Spirits duty cut brings boost to government coffers

The Scotch Whisky Association says latest Treasury figures show that revenue from spirits duty rose after the rate was cut in 2015, thanks to a resulting increase in sales.

Treasury spirits receipts in the year to October were £3.2 billion, a £101 million increase on the previous year.

The government ended the duty escalator – which increased duty by inflation plus 2% – in 2014 and cut duty on spirits by 2% in 2015. Duty was frozen in this year’s budget.

The SWA says Treasury receipts from spirits are now £155 million higher than before the escalator was scrapped.

Acting chief executive Julie Hesketh-Laird said: “Easing the duty regime on Scotch whisky has helped customers, businesses and taxpayers. The boost to public funds is the result of a successful policy.

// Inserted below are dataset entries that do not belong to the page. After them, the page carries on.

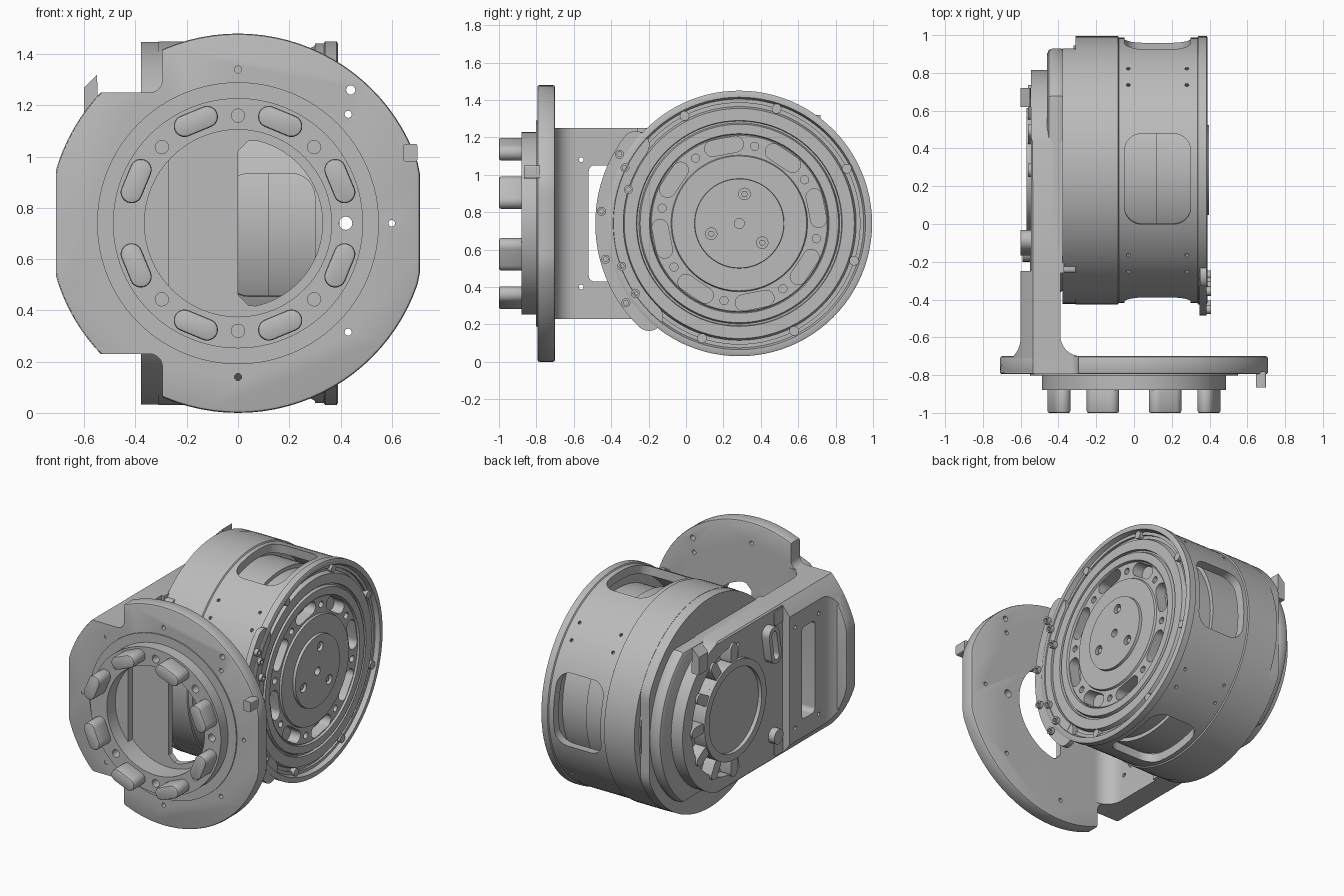
import bpy, bmesh, math
from mathutils import Matrix, Vector

cube = bpy.data.objects.get("Cube")
if cube:
    bpy.data.objects.remove(cube)

grey = bpy.data.materials.new("machined grey")
grey.use_nodes = True
grey.diffuse_color = (0.5, 0.5, 0.5, 1)
grey.node_tree.nodes["Principled BSDF"].inputs["Base Color"].default_value = (0.5, 0.5, 0.5, 1)

ZC = 0.74                # height of both axes
DRUM = (0.285, ZC)       # drum axis in y, z
BORE = (0, ZC)           # flange axis in x, z


# ---- outlines ----
def polar(c, r, deg):
    a = math.radians(deg)
    return (c[0] + r * math.cos(a), c[1] + r * math.sin(a))


def arc(c, r, a0, a1, n=12):
    return [polar(c, r, a0 + (a1 - a0) * i / n) for i in range(n + 1)]


def circle(c, r, n=24):
    return arc(c, r, 0, 360, n)[:-1]


def capsule(c, length, width, deg):
    h = (length - width) / 2
    return (arc(polar(c, h, deg), width / 2, deg - 90, deg + 90) +
            arc(polar(c, -h, deg), width / 2, deg + 90, deg + 270))


def rounded(x0, x1, y0, y1, r):
    return (arc((x1 - r, y1 - r), r, 0, 90, 8) + arc((x0 + r, y1 - r), r, 90, 180, 8) +
            arc((x0 + r, y0 + r), r, 180, 270, 8) + arc((x1 - r, y0 + r), r, 270, 360, 8))


# ---- solids ----
def finish(bm, name):
    bmesh.ops.recalc_face_normals(bm, faces=bm.faces)
    me = bpy.data.meshes.new(name)
    bm.to_mesh(me)
    bm.free()
    me.materials.append(grey)
    ob = bpy.data.objects.new(name, me)
    bpy.context.collection.objects.link(ob)
    return ob


def prism(name, pts, axis, lo, hi):
    place = {"X": lambda p, t: (t, p[0], p[1]),
             "Y": lambda p, t: (p[0], t, p[1]),
             "Z": lambda p, t: (p[0], p[1], t)}[axis]
    bm = bmesh.new()
    face = bm.faces.new([bm.verts.new(place(p, lo)) for p in pts])
    out = bmesh.ops.extrude_face_region(bm, geom=[face])["geom"]
    shift = Vector(place((0, 0), hi - lo))
    bmesh.ops.translate(bm, vec=shift, verts=[v for v in out if isinstance(v, bmesh.types.BMVert)])
    return finish(bm, name)


def lathe(name, profile, closed, steps=96):
    """Turn (x, radius) points round the drum axis."""
    bm = bmesh.new()
    vs = [bm.verts.new((x, DRUM[0], ZC + r)) for x, r in profile]
    es = [bm.edges.new(p) for p in zip(vs, vs[1:])]
    if closed:
        es.append(bm.edges.new((vs[-1], vs[0])))
    bmesh.ops.spin(bm, geom=vs + es, cent=(0, DRUM[0], ZC), axis=(1, 0, 0),
                   angle=math.tau, steps=steps, use_duplicate=False)
    bmesh.ops.remove_doubles(bm, verts=bm.verts, dist=1e-4)
    return finish(bm, name)


def turn(ob, deg):
    c = Matrix.Translation((0, DRUM[0], ZC))
    ob.data.transform(c @ Matrix.Rotation(math.radians(deg), 4, "X") @ c.inverted())
    return ob


def join(name, obs):
    bpy.ops.object.select_all(action="DESELECT")
    for o in obs:
        o.select_set(True)
    bpy.context.view_layer.objects.active = obs[0]
    if len(obs) > 1:
        bpy.ops.object.join()
    obs[0].name = name
    return obs[0]


def apply(ob, mod):
    bpy.context.view_layer.objects.active = ob
    bpy.ops.object.modifier_apply(modifier=mod.name)


def cut(ob, cutters, operation="DIFFERENCE"):
    tool = join("cutter", cutters)
    mod = ob.modifiers.new("cut", "BOOLEAN")
    mod.operation, mod.object, mod.solver = operation, tool, "EXACT"
    apply(ob, mod)
    bpy.data.objects.remove(tool)
    return ob


def bevel(ob, width):
    mod = ob.modifiers.new("bevel", "BEVEL")
    mod.width, mod.segments, mod.limit_method = width, 2, "ANGLE"
    mod.angle_limit = math.radians(50)
    apply(ob, mod)
    return ob


# ---- mounting flange ----
outline = [(max(-0.71, min(0.71, x)), z) for x, z in circle(BORE, 0.74, 96)]
flange = bevel(prism("mounting_flange", outline, "Y", -0.795, -0.70), 0.012)
opening = [(0.04, ZC - 0.32)] + arc(BORE, 0.33, -78, 78, 24) + [(0.04, ZC + 0.32), (0, ZC + 0.28), (0, ZC - 0.28)]
cut(flange, [prism("c", rounded(-1, -0.295, 1.25, 2, 0.05), "Y", -1, 0),
             prism("c", rounded(-1, -0.295, -0.6, 0.23, 0.05), "Y", -1, 0)])
cut(flange, [prism("c", circle(BORE, 0.365, 64), "Y", -1, -0.74)])
flange_holes = [(0.44, 1.26, 0.018), (0, 1.34, 0.014), (0, 0.14, 0.014), (0.42, ZC, 0.026)]
flange_holes += [(sx * 0.43, ZC + sz * 0.425, 0.014) for sx in (1, -1) for sz in (1, -1)]
flange_holes += [(sx * 0.6, ZC, 0.013) for sx in (1, -1)]
cut(flange, [prism("c", opening, "Y", -0.9, -0.6)] +
    [prism("c", circle((x, z), r, 16), "Y", -0.9, -0.6) for x, z, r in flange_holes])

step = cut(prism("flange_step", circle(BORE, 0.55, 96), "Y", -0.803, -0.78),
           [prism("c", circle(BORE, 0.47, 96), "Y", -1, 0)])
boss = cut(prism("flange_boss", circle(BORE, 0.488, 96), "Y", -0.88, -0.78),
           [prism("c", circle(BORE, 0.365, 64), "Y", -1, -0.7)] +
           [prism("c", circle(polar(BORE, 0.42, a), 0.026, 16), "Y", -1, -0.82 if a else -0.7)
            for a in range(-135, 180, 45)])
for i in range(8):
    a = 22.5 + 45 * i
    bevel(prism("drive_pad", capsule(polar(BORE, 0.43, a), 0.18, 0.085, a + 90), "Y", -1, -0.87), 0.01)
prism("edge_tab", rounded(0.645, 0.70, 0.98, 1.05, 0.01), "Y", -0.865, -0.78)

# ---- side arm ----
foot = ([(-0.27, -0.79), (-0.27, -0.70)] + arc((-0.28, -0.59), 0.11, 270, 180) +
        [(-0.39, -0.25), (-0.6, -0.25)] + arc((-0.75, -0.6), 0.15, 0, -72) + [(-0.71, -0.79)])
arm = prism("arm_foot", foot, "Z", 0.23, 1.25)
cut(arm, [prism("c", circle(BORE, 0.74, 96), "Y", -2, 2)], "INTERSECT")
cut(arm, [prism("c", rounded(-0.52, -0.38, 0.43, 1.05, 0.03), "X", -1, 0)] +
    [prism("c", circle((y, z), 0.013, 12), "X", -1, 0)
     for y in (-0.31, -0.56) for z in (0.4, 1.08)])

plate = prism("arm_plate", [(-0.26, ZC - 0.51)] + arc(DRUM, 0.53, -74, 74, 40) + [(-0.26, ZC + 0.51)],
              "X", -0.545, -0.37)
cut(plate, [prism("c", circle(BORE, 0.74, 96), "Y", -2, 2)], "INTERSECT")
cut(plate, [prism("c", arc(DRUM, 0.43, -100, 100, 32) + arc(DRUM, 0.33, 100, -100, 32), "X", -1, -0.48)])
for i in range(7):
    a = -90 + 30 * i
    prism("hub_finger", capsule(polar(DRUM, 0.38, a), 0.14, 0.07, a), "X", -0.56, -0.46)
hub = cut(prism("hub_ring", circle(DRUM, 0.33, 64), "X", -0.57, -0.45),
          [prism("c", circle(DRUM, 0.28, 64), "X", -1, -0.53)])
cut(hub, [prism("c", circle(polar(DRUM, r, 45 * i + r * 100), s, 12), "X", -0.6, -0.49)
          for i in range(8) for r, s in ((0.22, 0.02), (0.13, 0.012))])
cut(prism("slotted_lug", capsule((-0.1, 1.04), 0.26, 0.11, 80), "X", -0.6, -0.5),
    [prism("c", capsule((-0.1, 1.04), 0.2, 0.05, 80), "X", -1, -0.56)])
prism("lower_lug", circle((-0.15, 0.4), 0.05), "X", -0.59, -0.5)
prism("top_bracket", [(-0.6, 1.15), (-0.6, 1.27), (-0.55, 1.32), (-0.545, 1.15)], "Y", 0.62, 0.72)
for z in (0.25, 1.13):
    prism("arm_rib", rounded(-0.26, -0.16, z, z + 0.1, 0.02), "X", -0.55, -0.31)

# ---- drum rear end, with flats where the arm wraps it ----
end = [(min(y, 0.93), z) for y, z in circle(DRUM, 0.708, 96)]
prism("drum_end", end, "X", -0.378, -0.30)
cover = [(y, max(ZC - 0.51, min(ZC + 0.51, z))) for y, z in circle(DRUM, 0.645, 96)]
bevel(prism("rear_cover", cover, "X", -0.46, -0.36), 0.03)

# ---- drum shell with windows and radial screw holes ----
shell = lathe("drum_shell", [(-0.31, 0.71), (-0.085, 0.71), (-0.08, 0.702), (0.335, 0.702), (0.34, 0.71),
                             (0.385, 0.71), (0.39, 0.70), (0.39, 0.675), (0.36, 0.665), (0.36, 0.645),
                             (-0.31, 0.645)], True)
tools = []
for k in range(4):
    window = rounded(-0.05, 0.30, DRUM[0] - 0.24, DRUM[0] + 0.24, 0.09)
    tools.append(turn(prism("c", window, "Z", ZC + 0.45, ZC + 0.9), 90 * k + 4))
    for a in (40, 50):
        for x in (-0.03, 0.28):
            tools.append(turn(prism("c", circle((x, DRUM[0]), 0.011, 8), "Z", ZC + 0.68, ZC + 0.8), 90 * k + a))
cut(shell, tools)

# ---- drum core and front face ----
core = lathe("drum_core", [(-0.32, 0), (-0.32, 0.66), (-0.1, 0.66), (-0.1, 0.61), (0.12, 0.61), (0.12, 0.585),
                           (0.315, 0.585), (0.315, 0.655), (0.345, 0.655), (0.345, 0.625), (0.372, 0.615),
                           (0.372, 0.55), (0.355, 0.547), (0.355, 0.537), (0.375, 0.53), (0.375, 0.48),
                           (0.36, 0.475), (0.365, 0.47), (0.365, 0.365), (0.378, 0.36), (0.378, 0.24),
                           (0.396, 0.238), (0.396, 0)], False)
tools = [prism("c", circle(DRUM, 0.027, 16), "X", 0.36, 0.5)]
for i in range(8):
    a = 11.25 + 45 * i
    tools.append(prism("c", capsule(polar(DRUM, 0.42, a), 0.21, 0.085, a + 90), "X", 0.29, 0.5))
    tools.append(prism("c", circle(polar(DRUM, 0.42, a + 22.5), 0.022, 12), "X", 0.3, 0.5))
tools += [prism("c", circle(polar(DRUM, 0.16, a), 0.031, 16), "X", 0.37, 0.5) for a in (80, 200, 320)]
cut(core, tools)
for a in (80, 200, 320):
    prism("hub_screw", circle(polar(DRUM, 0.16, a), 0.018, 6), "X", 0.36, 0.385)
for i in range(8):
    prism("rim_screw_boss", circle(polar(DRUM, 0.645, 27 + 45 * i), 0.026, 16), "X", 0.33, 0.378)

# ---- crescent sensor plate on the drum's front edge ----
crescent = arc(DRUM, 0.77, 143, 226, 32) + arc(DRUM, 0.62, 226, 143, 32)
prism("crescent_plate", crescent, "X", 0.348, 0.384)
for a in (143, 226):
    prism("crescent_end", circle(polar(DRUM, 0.695, a), 0.075), "X", 0.349, 0.383)
for a, r in ((150, 0.74), (154, 0.68), (163, 0.62), (175, 0.74), (195, 0.74), (200, 0.67), (214, 0.67), (215, 0.74)):
    cut(prism("standoff", circle(polar(DRUM, r, a), 0.024, 16), "X", 0.36, 0.408),
        [prism("c", circle(polar(DRUM, r, a), 0.013, 12), "X", 0.385, 0.5)])

# ---- shading ----
bpy.ops.object.select_all(action="DESELECT")
for ob in bpy.context.collection.objects:
    if ob.type == "MESH" and ob.data.materials and ob.data.materials[0] == grey:
        ob.select_set(True)
        bpy.context.view_layer.objects.active = ob
bpy.ops.object.shade_smooth_by_angle(angle=math.radians(30))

“Scotch is one of the UK’s most important industries, supporting around 40,000 jobs and contributing £5 billion to the economy each year. Government support for industry helps to give small businesses, as well as larger producers, confidence in the future.”

She called for further cuts in the future and added: “The current tax rates remain unfair and we believe that there is an opportunity for the Chancellor to bring cheer to consumers and boost the Treasury’s coffers next year.”

The SWA says that VAT and duty accounts for 77% of the retail price of a bottle of Scotch whisky in the off-trade.

The positive news on tax revenues came as the SWA celebrated the news that it has been given leave to appeal to the Supreme Court in London in its legal battle against minimum unit pricing in Scotland.

The Court of Session in Edinburgh ruled in October that plans to introduce minimum pricing should be allowed to go ahead.

Hesketh-Laird said yesterday: “'We have received notification from the Court of Session that our application for leave to appeal to the UK Supreme Court regarding minimum unit pricing has been granted. 

“We now hope the appeal can be heard quickly by the Supreme Court, with a final ruling next year.”

The legal challenge has delayed implementation of the policy which was passed by the Scottish Parliament in 2012.